Trust your gut. As a parent you have the right to receive inspiration about your children. If you’ve put aside personal preferences and something still isn’t sitting right in your stomach, pay attention to your parental intuition. If you find yourself routinely troubled about who they are dating, don’t just hope those feelings will go away. Odds are they won’t until you follow your instincts and act on those feelings.
Have the courage to speak up in love. If you are unsettled about who or how your teen is dating, then have the courage to say something to your child about it in a loving and noncritical way. Remember, silence is often the quiet indicator of approval. Few things are more regrettable to a parent than not speaking up about something that later causes a child hurt and pain.
Get information first. Information often precedes inspiration. You might think your son/daughter is getting seriously involved when in reality he/she isn’t that serious and doesn’t plan to pursue the relationship. (Whew!) Asking your child questions such as, “How is it going with _______?” and “What do you think about him/her?” opens the door of communication so that if things begin to go awry, you have laid the ground work to openly talk about the relationship and appropriately advise.
Teach them the WHY. In matters of dating, openly teaching your children what your standards are and why those standards exist goes a long way to resolving dating issues. Help your teen understand why we date those with high standards, why we don’t date before 16, and why we don’t steady date when we are in high school. Teaching the why will almost always have more influence on teens then just saying, “Don’t.”
Spend time with your child and the people they date. When feasible, get to know the people your son/daughter is dating. The more you build relationships with them, the better you can influence what happens with your child.
Extend trust. The German philosopher Goethe famously said: “If you treat an individual as he is, he will stay as he is. But if you treat him as if he were what he ought to be and could be, he will become what he ought to be and could be.” Sometimes this is referred to as self-fulfilling prophecy: how you view someone is how they act. If you extend trust, love, and open communication to your son/daughter, that trust and openness is often returned, and your teen will likely act trustworthy in matters regarding dating.
Set limits. Even the best children sometimes make poor choices when it comes to dating.
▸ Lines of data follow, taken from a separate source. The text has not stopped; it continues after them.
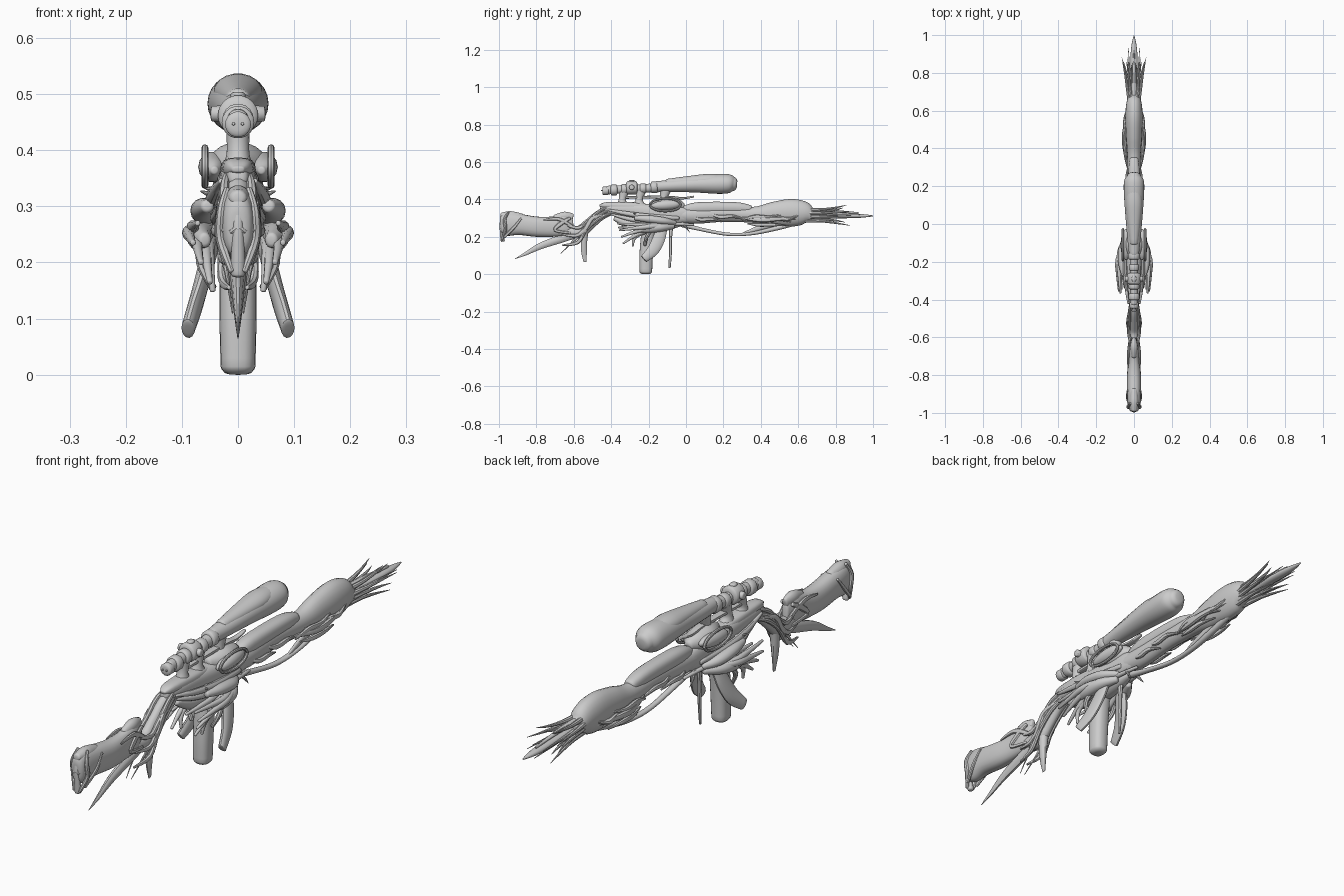
import bpy, bmesh, math, random
from mathutils import Vector

random.seed(4)


def spline(pts, n):
    """Catmull-Rom resampling of stations (x, y, z, half width, half height)."""
    p = [pts[0]] + list(pts) + [pts[-1]]
    out = []
    for i in range(1, len(p) - 2):
        for k in range(n):
            t = k / n
            out.append([0.5 * (2 * b + (c - a) * t + (2 * a - 5 * b + 4 * c - d) * t * t
                               + (3 * b - a - 3 * c + d) * t ** 3)
                        for a, b, c, d in zip(p[i - 1], p[i], p[i + 1], p[i + 2])])
    return out + [list(pts[-1])]


def sweep(name, shapes, mirror=False, sides=14, n=4, power=1.0, cap=0.5):
    """Sweep oval sections along one or more paths into a single object."""
    bm = bmesh.new()
    for pts in shapes:
        for sx in ((1, -1) if mirror else (1,)):
            st = spline([(p[0] * sx,) + tuple(p[1:]) for p in pts], n)
            pos = [Vector(s[:3]) for s in st]
            rings = []
            for i, s in enumerate(st):
                t = (pos[min(i + 1, len(st) - 1)] - pos[max(i - 1, 0)]).normalized()
                ref = Vector((1, 0, 0)) if abs(t.x) < 0.9 else Vector((0, 1, 0))
                side = (ref - t * ref.dot(t)).normalized()
                a, b = max(s[3], 0.0008), max(s[4], 0.0008)
                extra = [(0, 1)]
                r = cap * min(a, b)
                if i == 0:
                    extra = [(-r, .45), (-r * .8, .75), (-r * .35, .94), (0, 1)]
                if i == len(st) - 1:
                    extra = [(0, 1), (r * .35, .94), (r * .8, .75), (r, .45)]
                for off, sc in extra:
                    ring = []
                    for k in range(sides):
                        c, q = (f(2 * math.pi * k / sides) for f in (math.cos, math.sin))
                        c = math.copysign(abs(c) ** power, c)
                        q = math.copysign(abs(q) ** power, q)
                        ring.append(bm.verts.new(pos[i] + t * off + side * (a * sc * c)
                                                 + t.cross(side) * (b * sc * q)))
                    rings.append(ring)
            for r0, r1 in zip(rings, rings[1:]):
                for k in range(sides):
                    j = (k + 1) % sides
                    bm.faces.new((r0[k], r0[j], r1[j], r1[k]))
            bm.faces.new(rings[0])
            bm.faces.new(rings[-1])
    bmesh.ops.recalc_face_normals(bm, faces=bm.faces)
    me = bpy.data.meshes.new(name)
    bm.to_mesh(me)
    bm.free()
    ob = bpy.data.objects.new(name, me)
    bpy.context.collection.objects.link(ob)
    return ob


def mid(*rows):
    """Stations on the centre plane: (y, top z, bottom z, half width)."""
    return [(0, y, (t + b) / 2, w, (t - b) / 2) for y, t, b, w in rows]


# barrel and its upper shell
sweep("barrel", [mid((-.06, .35, .28, .035), (.05, .36, .27, .035), (.2, .365, .28, .033),
                     (.36, .36, .275, .035), (.46, .385, .26, .042), (.56, .402, .255, .046),
                     (.63, .39, .265, .042), (.67, .355, .28, .032), (.7, .335, .295, .022))], sides=20)
sweep("barrel_shell", [mid((-.02, .36, .32, .02), (.06, .385, .32, .031), (.26, .386, .325, .031),
                           (.34, .37, .32, .024))], sides=18, power=.8)
# hanging sinew and side tendons
sweep("barrel_sinews", [
    [(0, -.02, .265, .014, .014), (0, .08, .24, .012, .01), (0, .22, .214, .011, .009),
     (0, .34, .216, .012, .009), (0, .46, .24, .014, .012), (0, .58, .27, .012, .012)],
    [(0, .3, .215, .005, .005), (0, .4, .25, .008, .014), (0, .5, .27, .01, .01)]])
tendons = []
for y, z, dy, dz in ((.03, .31, .16, -.03), (.12, .33, .2, -.04), (.3, .29, .22, .03),
                     (.33, .27, .2, -.01), (.36, .31, .2, -.03), (.44, .27, .17, .05)):
    w = .031 if y < .2 else .042
    tendons.append([(w - .006, y, z, .003, .003), (w + .004, y + dy * .3, z + dz * .6, .008, .01),
                    (w + .007, y + dy * .65, z + dz * .5, .008, .009),
                    (w - .004, y + dy, z + dz, .003, .003)])
tendons.append([(.03, .3, .3, .004, .006), (.05, .4, .29, .01, .013),
                (.054, .48, .295, .009, .012), (.036, .6, .3, .004, .005)])
sweep("barrel_tendons", tendons, mirror=True, sides=8)

# muzzle prongs
sweep("muzzle_blade", [mid((.64, .33, .29, .018), (.78, .328, .302, .02), (.9, .325, .3, .018),
                           (.96, .32, .304, .011), (.998, .315, .309, .002)),
                       mid((.66, .35, .32, .012), (.78, .345, .33, .01), (.92, .332, .322, .003))])
prongs = []
for x, z, y in ((.064, .335, .88), (.055, .30, .86), (.04, .37, .86), (.035, .26, .88),
                (.015, .355, .84), (.018, .278, .85), (.03, .318, .93)):
    prongs.append([(x * .3, .62, .315 + (z - .315) * .5, .012, .012),
                   (x * .55, .72, .315 + (z - .315) * .55, .008, .008),
                   (x * .75, .8, .315 + (z - .315) * .75, .005, .005), (x, y, z, .001, .001)])
sweep("muzzle_prongs", prongs, mirror=True, sides=8)

# receiver
sweep("receiver", [mid((-.45, .37, .335, .018), (-.4, .375, .32, .03), (-.3, .38, .3, .036),
                       (-.18, .375, .275, .04), (-.06, .37, .265, .038), (.02, .35, .275, .03))],
      sides=20, power=.8)
sweep("receiver_cover", [mid((-.46, .372, .36, .012), (-.42, .386, .35, .026), (-.28, .385, .34, .032),
                             (-.18, .37, .345, .02))], sides=16, power=.7)
sweep("receiver_ribs", [[(.03, -.42, .345, .005, .005), (.042, -.32, .325, .01, .012),
                         (.046, -.2, .31, .012, .014), (.034, -.04, .3, .008, .01)],
                        [(.02, -.4, .32, .005, .005), (.03, -.3, .295, .012, .012),
                         (.035, -.16, .275, .014, .012), (.02, .04, .265, .006, .006)]], mirror=True, sides=10)
# central dome and side pods with rims
sweep("dome", [mid((-.18, .395, .34, .02), (-.14, .41, .33, .045), (-.1, .415, .325, .054),
                   (-.05, .405, .33, .042), (-.02, .385, .34, .02))], sides=20)
sweep("side_pods", [[(.042, -.185, .364, .008, .008), (.045, -.16, .366, .02, .02),
                     (.045, -.11, .37, .026, .027), (.044, -.055, .374, .02, .022),
                     (.04, -.03, .376, .008, .008)]], mirror=True)
rim = [(.059, -.11 + .083 * math.cos(a), .371 + .034 * math.sin(a), .006, .006)
       for a in [math.pi * 2 * k / 10 for k in range(11)]]
sweep("pod_rims", [rim], mirror=True, sides=8, n=3)

# scope body, rings, knobs and mounts
sweep("scope_tube", [mid((-.42, .473, .425, .02), (-.38, .475, .43, .02), (-.25, .48, .435, .021),
                         (-.14, .49, .438, .024))], sides=18)
sweep("scope_bell", [mid((-.16, .497, .44, .026), (-.08, .505, .44, .035), (.05, .522, .437, .046),
                         (.17, .535, .43, .054), (.23, .534, .434, .052), (.255, .52, .445, .036))], sides=24)
sweep("scope_hood", [mid((-.1, .51, .47, .022), (.02, .526, .47, .036), (.12, .537, .47, .044),
                         (.2, .532, .49, .03))], sides=18)
sweep("scope_rings", [mid((y - h, z + r, z - r, r), (y + h, z + r, z - r, r)) for y, z, r, h in
                      ((-.43, .446, .023, .012), (-.385, .45, .029, .012), (-.33, .455, .028, .01),
                       (-.29, .462, .036, .022), (-.23, .458, .027, .012), (-.17, .465, .031, .012))],
      sides=18, n=2, cap=.25)
sweep("eyepiece_pins", [[(.008, -.452, .447, .003, .003), (.008, -.43, .447, .003, .003)]], True, 8, 1)
sweep("scope_knobs", [[(.01, -.29, .465, .015, .015), (.046, -.29, .465, .014, .014)]], True, 12, 2, cap=.2)
sweep("scope_top_knob", [[(0, -.29, .46, .015, .018), (0, -.29, .5, .013, .016)]], sides=12, n=2, cap=.3)
sweep("scope_mounts", [[(0, y, .37, .026, .035), (0, y, .4, .02, .02), (0, y + .01, .45, .022, .03)]
                       for y in (-.34, -.25, -.12)])
sweep("scope_rail", [mid((-.34, .418, .403, .014), (-.1, .42, .405, .014), (-.02, .412, .4, .012),
                         (.04, .42, .41, .006))], power=.6)

# neck between receiver and stock
sweep("neck", [[(0, -.4, .345, .024, .028), (0, -.46, .315, .022, .03), (0, -.52, .265, .022, .032),
                (0, -.57, .225, .026, .035), (0, -.64, .225, .022, .03)]])
strands = [[(.012, -.38, .355 + o, .004, .004), (.024, -.46, .325 + o, .008, .009),
            (.026, -.53, .265 + o, .009, .008), (.028, -.58, .22 + o * 2, .008, .01),
            (.016, -.66, .23 + o * 3, .004, .004)] for o in (-.025, -.006, .014)]
strands.append([(.02, -.43, .32, .004, .004), (.03, -.5, .3, .009, .012), (.03, -.54, .24, .01, .012),
                (.02, -.6, .18, .004, .006), (.01, -.67, .11, .001, .001)])
sweep("neck_strands", strands, mirror=True, sides=8)
sweep("neck_blade", [[(0, -.54, .25, .02, .022), (0, -.545, .18, .016, .018), (0, -.545, .12, .009, .016),
                      (0, -.54, .065, .001, .008)]], sides=10)

# stock, its crest, spur and butt ridges
sweep("stock", [mid((-.61, .31, .225, .015), (-.65, .322, .205, .026), (-.72, .308, .2, .03),
                    (-.8, .308, .2, .037), (-.89, .322, .21, .037), (-.95, .33, .205, .033),
                    (-.98, .322, .21, .026))], sides=20, power=.85)
sweep("stock_crest", [mid((-.61, .325, .28, .012), (-.65, .335, .285, .02), (-.7, .318, .28, .014)),
                      mid((-.88, .325, .28, .02), (-.94, .338, .285, .024), (-.985, .33, .3, .016))])
sweep("stock_spur", [[(0, -.58, .215, .016, .02), (0, -.68, .185, .015, .022), (0, -.78, .15, .011, .018),
                      (0, -.86, .108, .006, .009), (0, -.915, .082, .001, .001)]], sides=10)
sweep("butt_ridges", [[(.02, -.95, .33, .006, .006), (.03, -.97, .29, .008, .009),
                       (.03, -.965, .24, .009, .009), (.012, -.985, .185, .006, .007)],
                      [(.03, -.96, .26, .007, .007), (.014, -.985, .255, .006, .006),
                       (0, -.992, .26, .006, .006)],
                      [(.034, -.88, .3, .004, .005), (.036, -.92, .25, .006, .008),
                       (.022, -.97, .2, .006, .007)],
                      [(.022, -.62, .3, .006, .008), (.027, -.67, .27, .008, .012),
                       (.03, -.7, .235, .006, .008), (.024, -.62, .22, .005, .006)],
                      [(.02, -.6, .25, .006, .008), (.03, -.68, .295, .007, .01),
                       (.032, -.76, .29, .003, .004)]], mirror=True, sides=8)
sweep("butt_tail", [[(0, -.975, .325, .012, .01), (0, -.988, .27, .01, .009), (0, -.985, .22, .012, .01),
                     (0, -.98, .18, .013, .012)]], sides=10)

# grip, tusks and front blade
sweep("grip", [[(0, -.19, .3, .03, .035), (0, -.205, .2, .033, .036), (0, -.213, .1, .033, .036),
                (0, -.215, .014, .031, .034)]], sides=20, power=.8, cap=.45)
sweep("tusks", [[(.035, -.11, .29, .012, .025), (.045, -.13, .24, .014, .03), (.058, -.145, .19, .014, .034),
                 (.074, -.175, .13, .013, .032), (.089, -.225, .082, .012, .022)]], mirror=True, cap=.2)
sweep("front_blade", [[(0, -.075, .29, .01, .012), (0, -.083, .2, .008, .009), (0, -.083, .12, .006, .008),
                       (0, -.088, .035, .004, .006)]], sides=8)
# underside knuckles, finger claws and small thorns
sweep("knuckles", [[(.03, -.06, .275, .012, .012), (.055, -.12, .285, .024, .02),
                    (.062, -.2, .295, .022, .02), (.055, -.27, .3, .012, .012)],
                   [(.03, -.07, .255, .014, .014), (.058, -.13, .25, .026, .022),
                    (.068, -.2, .245, .023, .025), (.06, -.26, .24, .012, .014)]], mirror=True)
sweep("trigger_housing", [mid((-.38, .31, .285, .015), (-.3, .3, .24, .03), (-.2, .3, .225, .038),
                              (-.1, .29, .235, .034), (-.03, .28, .255, .014))])
claws = []
for x, y, z in ((.072, -.365, .27), (.08, -.355, .235), (.066, -.345, .2), (.05, -.335, .165),
                (.045, -.285, .15), (.03, -.36, .25)):
    claws.append([(x * .7, -.1, .262, .008, .008), (x + .006, -.19, .26 + (z - .26) * .2, .012, .013),
                  (x + .006, -.27, .26 + (z - .26) * .55, .009, .01), (x, y, z, .005, .005)])
sweep("claws", claws, mirror=True, sides=10)
sweep("thorns", [[(.03, -.24, .32, .008, .008), (.05, -.27, .322, .006, .006), (.067, -.28, .327, .001, .001)],
                 [(.02, -.02, .275, .008, .008), (.03, .0, .25, .005, .005), (.03, .02, .225, .001, .001)],
                 [(.06, -.18, .24, .01, .01), (.066, -.21, .2, .009, .01), (.045, -.22, .155, .007, .008)]],
      mirror=True, sides=8)

# smooth shading with sharp edges kept
for ob in bpy.context.collection.objects:
    ob.select_set(True)
    bpy.context.view_layer.objects.active = ob
bpy.ops.object.shade_smooth_by_angle(angle=math.radians(40))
As a parent, one of your most important responsibilities is to set appropriate limits for your children. Prayerfully discern what things you should allow and should not allow your child to do.
When those alarm bells start ringing, look at it as an opportunity to teach. Teaching is never easy, and this may be one of your hardest teaching assignments. But you can succeed in helping your child date successfully.
Anthony Sweat and John Hilton III are professional religious educators for the Church Educational System and are regular speakers at Especially For Youth, Education Week, and Time Out For Women conferences. They are the co-authors of the best-selling books and Why? Powerful Answers and Practical Reasons for Living LDS StandardsHow? Essential Skills for Living the Gospel, as well as the WHY? DVD, all published by Deseret Book.